ACTIVITY — Return every entry exactly as written, with the pictures removed.

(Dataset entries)
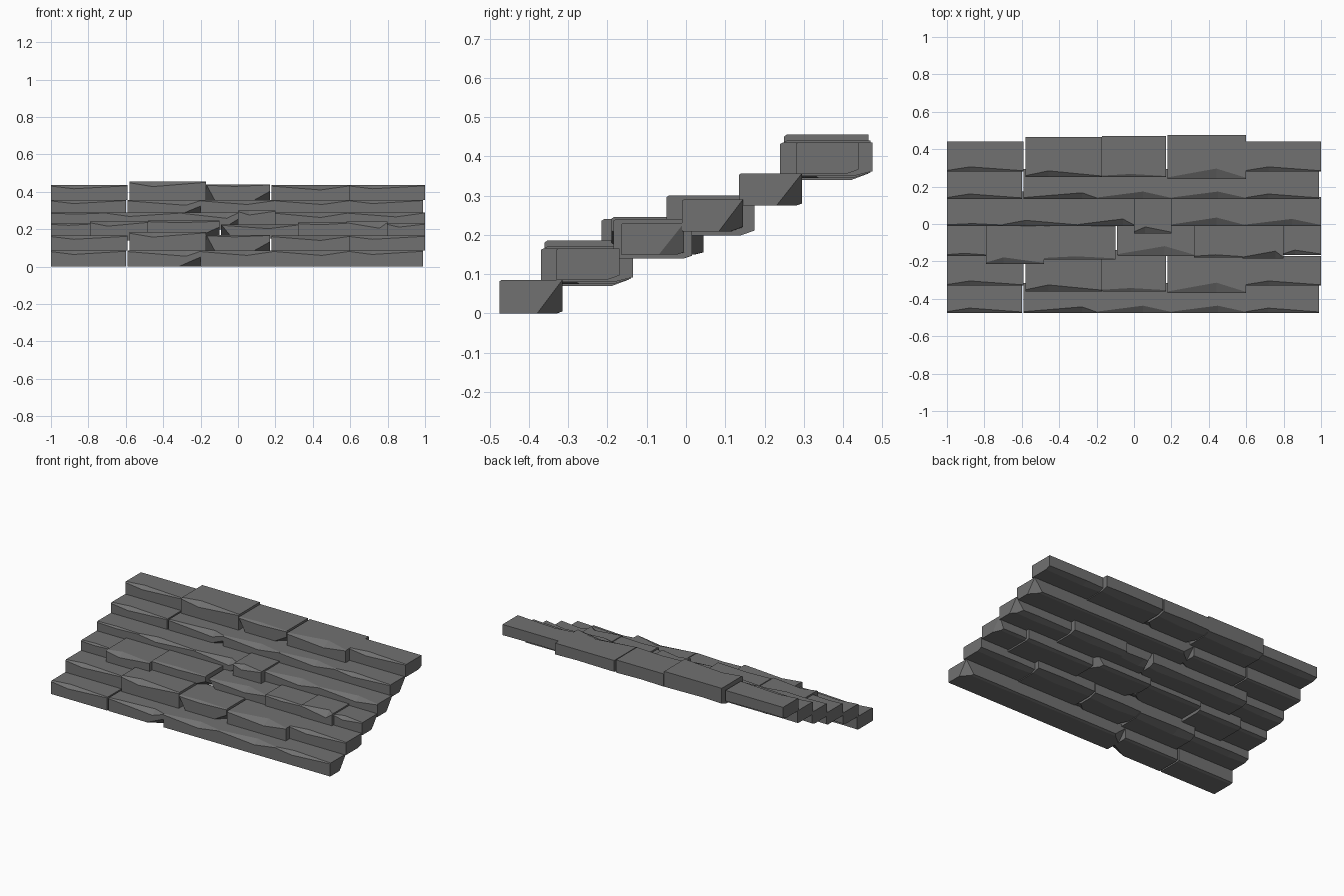
import bpy
import bmesh
from mathutils import Vector

default = bpy.data.objects.get("Cube")
if default:
    bpy.data.objects.remove(default, do_unlink=True)

# Stone colour
stone = bpy.data.materials.new("grey_stone")
grey = (0.165, 0.165, 0.165, 1)
stone.diffuse_color = grey
stone.use_nodes = True
shader = stone.node_tree.nodes["Principled BSDF"]
shader.inputs["Base Color"].default_value = grey
shader.inputs["Roughness"].default_value = 0.9

# Chip styles: position along the stone, depth across the top, drop down the front
CHIPS = {
    "end": (0.3, 0.16, 0.24),
    "wide": (0.62, 0.24, 0.3),
    "late": (0.8, 0.2, 0.35),
    "small": (0.45, 0.08, 0.12),
}

# Broken corners: three points of a cutting plane inside the unit stone
CORNERS = {
    "front_right": ((0.7, 0, 0), (1, 0, 0.6), (1, 0.4, 0)),
    "front_left": ((0.15, 0, 0), (0, 0, 1), (0, 0.5, 0)),
    "back_right": ((0.85, 1, 0), (1, 1, 1), (1, 0.6, 0)),
    "back_left": ((0.2, 1, 0), (0, 1, 0.8), (0, 0.6, 0)),
}


def section(depth, drop, under):
    """Outline of a stone from front to back, with a chipped top edge."""
    return [(0, 0), (1 - under, 0), (1, under * 0.7), (1, 1), (depth, 1), (0, 1 - drop)]


def break_corner(bm, points):
    a, b, c = (Vector(p) for p in points)
    normal = (b - a).cross(c - a).normalized()
    if normal.dot(Vector((0.5, 0.5, 0.5)) - a) > 0:
        normal.negate()
    cut = bmesh.ops.bisect_plane(bm, geom=bm.verts[:] + bm.edges[:] + bm.faces[:],
                                 plane_co=a, plane_no=normal, clear_outer=True)
    rim = [e for e in cut["geom_cut"] if isinstance(e, bmesh.types.BMEdge)]
    bmesh.ops.edgenet_fill(bm, edges=rim)


def make_stone(name, low, high, chip, corners, under):
    bm = bmesh.new()
    along, depth, drop = CHIPS[chip]
    outlines = [(0, section(0.04, 0.06, under)),
                (along, section(depth, drop, under * 1.3)),
                (1, section(0.03, 0.04, under))]
    rings = [[bm.verts.new((x, y, z)) for y, z in pts] for x, pts in outlines]
    for first, second in zip(rings, rings[1:]):
        for i in range(len(first)):
            j = (i + 1) % len(first)
            bm.faces.new((first[i], first[j], second[j], second[i]))
    bm.faces.new(rings[0])
    bm.faces.new(rings[-1])
    for corner in corners:
        break_corner(bm, CORNERS[corner])
    # Stretch the unit stone to its place
    low, high = Vector(low), Vector(high)
    for v in bm.verts:
        v.co = low + v.co * (high - low)
    bmesh.ops.recalc_face_normals(bm, faces=bm.faces[:])
    mesh = bpy.data.meshes.new(name)
    bm.to_mesh(mesh)
    bm.free()
    mesh.materials.append(stone)
    bpy.context.collection.objects.link(bpy.data.objects.new(name, mesh))


def make_row(name, front, back, base, top, stones, under):
    """Each stone: left end, right end, extra front, back, base, top, chip, corners."""
    for number, (x0, x1, df, db, dl, dh, chip, *corners) in enumerate(stones, 1):
        make_stone(f"{name}_stone_{number}", (x0, front - df, base - dl),
                   (x1, back + db, top + dh), chip, corners, under)


# Straight row, used for the first and fifth steps
straight = [
    (-1, -0.6, 0, 0, 0, 0, "end"),
    (-0.59, -0.2, 0, 0, 0, 0, "late", "front_right"),
    (-0.2, 0.2, 0, 0, 0, 0, "wide", "back_left"),
    (0.2, 0.6, 0, 0, 0, 0, "wide"),
    (0.6, 0.99, 0, 0, 0, 0, "end", "back_right"),
]
# Staggered row, used for the second and sixth steps
staggered = [
    (-1, -0.59, 0, 0, 0, 0, "end"),
    (-0.58, -0.17, 0.03, 0.025, 0.015, 0.02, "end"),
    (-0.17, 0.17, 0.03, 0.03, 0.01, 0.005, "small", "front_right", "front_left"),
    (0.18, 0.6, 0.04, 0.035, 0.005, 0, "wide"),
    (0.6, 1, 0, 0, 0, 0, "end"),
]
# Third step, with short uneven stones
broken = [
    (-1, -0.79, 0, 0, 0, 0, "small"),
    (-0.79, -0.48, 0.045, 0.02, 0.01, 0.01, "end"),
    (-0.48, -0.1, 0.02, 0.03, -0.01, 0.015, "small", "front_right"),
    (-0.09, 0.32, 0, 0.05, 0, -0.005, "wide", "front_left", "back_right"),
    (0.32, 0.58, 0.01, 0.02, 0.01, 0.005, "small"),
    (0.58, 0.8, 0.015, 0.02, 0.01, 0.01, "late"),
    (0.8, 1, -0.005, 0, 0, 0, "end", "back_right"),
]
# Fourth step
mixed = [
    (-1, -0.7, 0, 0, 0, 0, "small"),
    (-0.7, -0.3, 0, 0.03, 0.01, 0, "end"),
    (-0.3, 0, 0, 0.03, 0.01, 0, "late", "front_right"),
    (0, 0.2, 0.04, 0.02, 0.01, 0.01, "end", "back_left"),
    (0.2, 0.59, 0, 0.03, 0.01, 0, "wide"),
    (0.59, 1, 0, 0, 0, 0, "wide", "back_right"),
]

# The steps, climbing towards the back
make_row("first_step", -0.475, -0.315, 0, 0.085, straight, 0.08)
make_row("second_step", -0.33, -0.17, 0.085, 0.165, staggered, 0.2)
make_row("third_step", -0.17, -0.005, 0.15, 0.23, broken, 0.1)
make_row("fourth_step", -0.01, 0.145, 0.208, 0.29, mixed, 0.2)
make_row("fifth_step", 0.135, 0.295, 0.275, 0.356, straight, 0.08)
make_row("sixth_step", 0.28, 0.44, 0.355, 0.435, staggered, 0.2)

OUTPUT OF THE TASK —
import bpy
import bmesh
from mathutils import Vector

default = bpy.data.objects.get("Cube")
if default:
    bpy.data.objects.remove(default, do_unlink=True)

# Stone colour
stone = bpy.data.materials.new("grey_stone")
grey = (0.165, 0.165, 0.165, 1)
stone.diffuse_color = grey
stone.use_nodes = True
shader = stone.node_tree.nodes["Principled BSDF"]
shader.inputs["Base Color"].default_value = grey
shader.inputs["Roughness"].default_value = 0.9

# Chip styles: position along the stone, depth across the top, drop down the front
CHIPS = {
    "end": (0.3, 0.16, 0.24),
    "wide": (0.62, 0.24, 0.3),
    "late": (0.8, 0.2, 0.35),
    "small": (0.45, 0.08, 0.12),
}

# Broken corners: three points of a cutting plane inside the unit stone
CORNERS = {
    "front_right": ((0.7, 0, 0), (1, 0, 0.6), (1, 0.4, 0)),
    "front_left": ((0.15, 0, 0), (0, 0, 1), (0, 0.5, 0)),
    "back_right": ((0.85, 1, 0), (1, 1, 1), (1, 0.6, 0)),
    "back_left": ((0.2, 1, 0), (0, 1, 0.8), (0, 0.6, 0)),
}


def section(depth, drop, under):
    """Outline of a stone from front to back, with a chipped top edge."""
    return [(0, 0), (1 - under, 0), (1, under * 0.7), (1, 1), (depth, 1), (0, 1 - drop)]


def break_corner(bm, points):
    a, b, c = (Vector(p) for p in points)
    normal = (b - a).cross(c - a).normalized()
    if normal.dot(Vector((0.5, 0.5, 0.5)) - a) > 0:
        normal.negate()
    cut = bmesh.ops.bisect_plane(bm, geom=bm.verts[:] + bm.edges[:] + bm.faces[:],
                                 plane_co=a, plane_no=normal, clear_outer=True)
    rim = [e for e in cut["geom_cut"] if isinstance(e, bmesh.types.BMEdge)]
    bmesh.ops.edgenet_fill(bm, edges=rim)


def make_stone(name, low, high, chip, corners, under):
    bm = bmesh.new()
    along, depth, drop = CHIPS[chip]
    outlines = [(0, section(0.04, 0.06, under)),
                (along, section(depth, drop, under * 1.3)),
                (1, section(0.03, 0.04, under))]
    rings = [[bm.verts.new((x, y, z)) for y, z in pts] for x, pts in outlines]
    for first, second in zip(rings, rings[1:]):
        for i in range(len(first)):
            j = (i + 1) % len(first)
            bm.faces.new((first[i], first[j], second[j], second[i]))
    bm.faces.new(rings[0])
    bm.faces.new(rings[-1])
    for corner in corners:
        break_corner(bm, CORNERS[corner])
    # Stretch the unit stone to its place
    low, high = Vector(low), Vector(high)
    for v in bm.verts:
        v.co = low + v.co * (high - low)
    bmesh.ops.recalc_face_normals(bm, faces=bm.faces[:])
    mesh = bpy.data.meshes.new(name)
    bm.to_mesh(mesh)
    bm.free()
    mesh.materials.append(stone)
    bpy.context.collection.objects.link(bpy.data.objects.new(name, mesh))


def make_row(name, front, back, base, top, stones, under):
    """Each stone: left end, right end, extra front, back, base, top, chip, corners."""
    for number, (x0, x1, df, db, dl, dh, chip, *corners) in enumerate(stones, 1):
        make_stone(f"{name}_stone_{number}", (x0, front - df, base - dl),
                   (x1, back + db, top + dh), chip, corners, under)


# Straight row, used for the first and fifth steps
straight = [
    (-1, -0.6, 0, 0, 0, 0, "end"),
    (-0.59, -0.2, 0, 0, 0, 0, "late", "front_right"),
    (-0.2, 0.2, 0, 0, 0, 0, "wide", "back_left"),
    (0.2, 0.6, 0, 0, 0, 0, "wide"),
    (0.6, 0.99, 0, 0, 0, 0, "end", "back_right"),
]
# Staggered row, used for the second and sixth steps
staggered = [
    (-1, -0.59, 0, 0, 0, 0, "end"),
    (-0.58, -0.17, 0.03, 0.025, 0.015, 0.02, "end"),
    (-0.17, 0.17, 0.03, 0.03, 0.01, 0.005, "small", "front_right", "front_left"),
    (0.18, 0.6, 0.04, 0.035, 0.005, 0, "wide"),
    (0.6, 1, 0, 0, 0, 0, "end"),
]
# Third step, with short uneven stones
broken = [
    (-1, -0.79, 0, 0, 0, 0, "small"),
    (-0.79, -0.48, 0.045, 0.02, 0.01, 0.01, "end"),
    (-0.48, -0.1, 0.02, 0.03, -0.01, 0.015, "small", "front_right"),
    (-0.09, 0.32, 0, 0.05, 0, -0.005, "wide", "front_left", "back_right"),
    (0.32, 0.58, 0.01, 0.02, 0.01, 0.005, "small"),
    (0.58, 0.8, 0.015, 0.02, 0.01, 0.01, "late"),
    (0.8, 1, -0.005, 0, 0, 0, "end", "back_right"),
]
# Fourth step
mixed = [
    (-1, -0.7, 0, 0, 0, 0, "small"),
    (-0.7, -0.3, 0, 0.03, 0.01, 0, "end"),
    (-0.3, 0, 0, 0.03, 0.01, 0, "late", "front_right"),
    (0, 0.2, 0.04, 0.02, 0.01, 0.01, "end", "back_left"),
    (0.2, 0.59, 0, 0.03, 0.01, 0, "wide"),
    (0.59, 1, 0, 0, 0, 0, "wide", "back_right"),
]

# The steps, climbing towards the back
make_row("first_step", -0.475, -0.315, 0, 0.085, straight, 0.08)
make_row("second_step", -0.33, -0.17, 0.085, 0.165, staggered, 0.2)
make_row("third_step", -0.17, -0.005, 0.15, 0.23, broken, 0.1)
make_row("fourth_step", -0.01, 0.145, 0.208, 0.29, mixed, 0.2)
make_row("fifth_step", 0.135, 0.295, 0.275, 0.356, straight, 0.08)
make_row("sixth_step", 0.28, 0.44, 0.355, 0.435, staggered, 0.2)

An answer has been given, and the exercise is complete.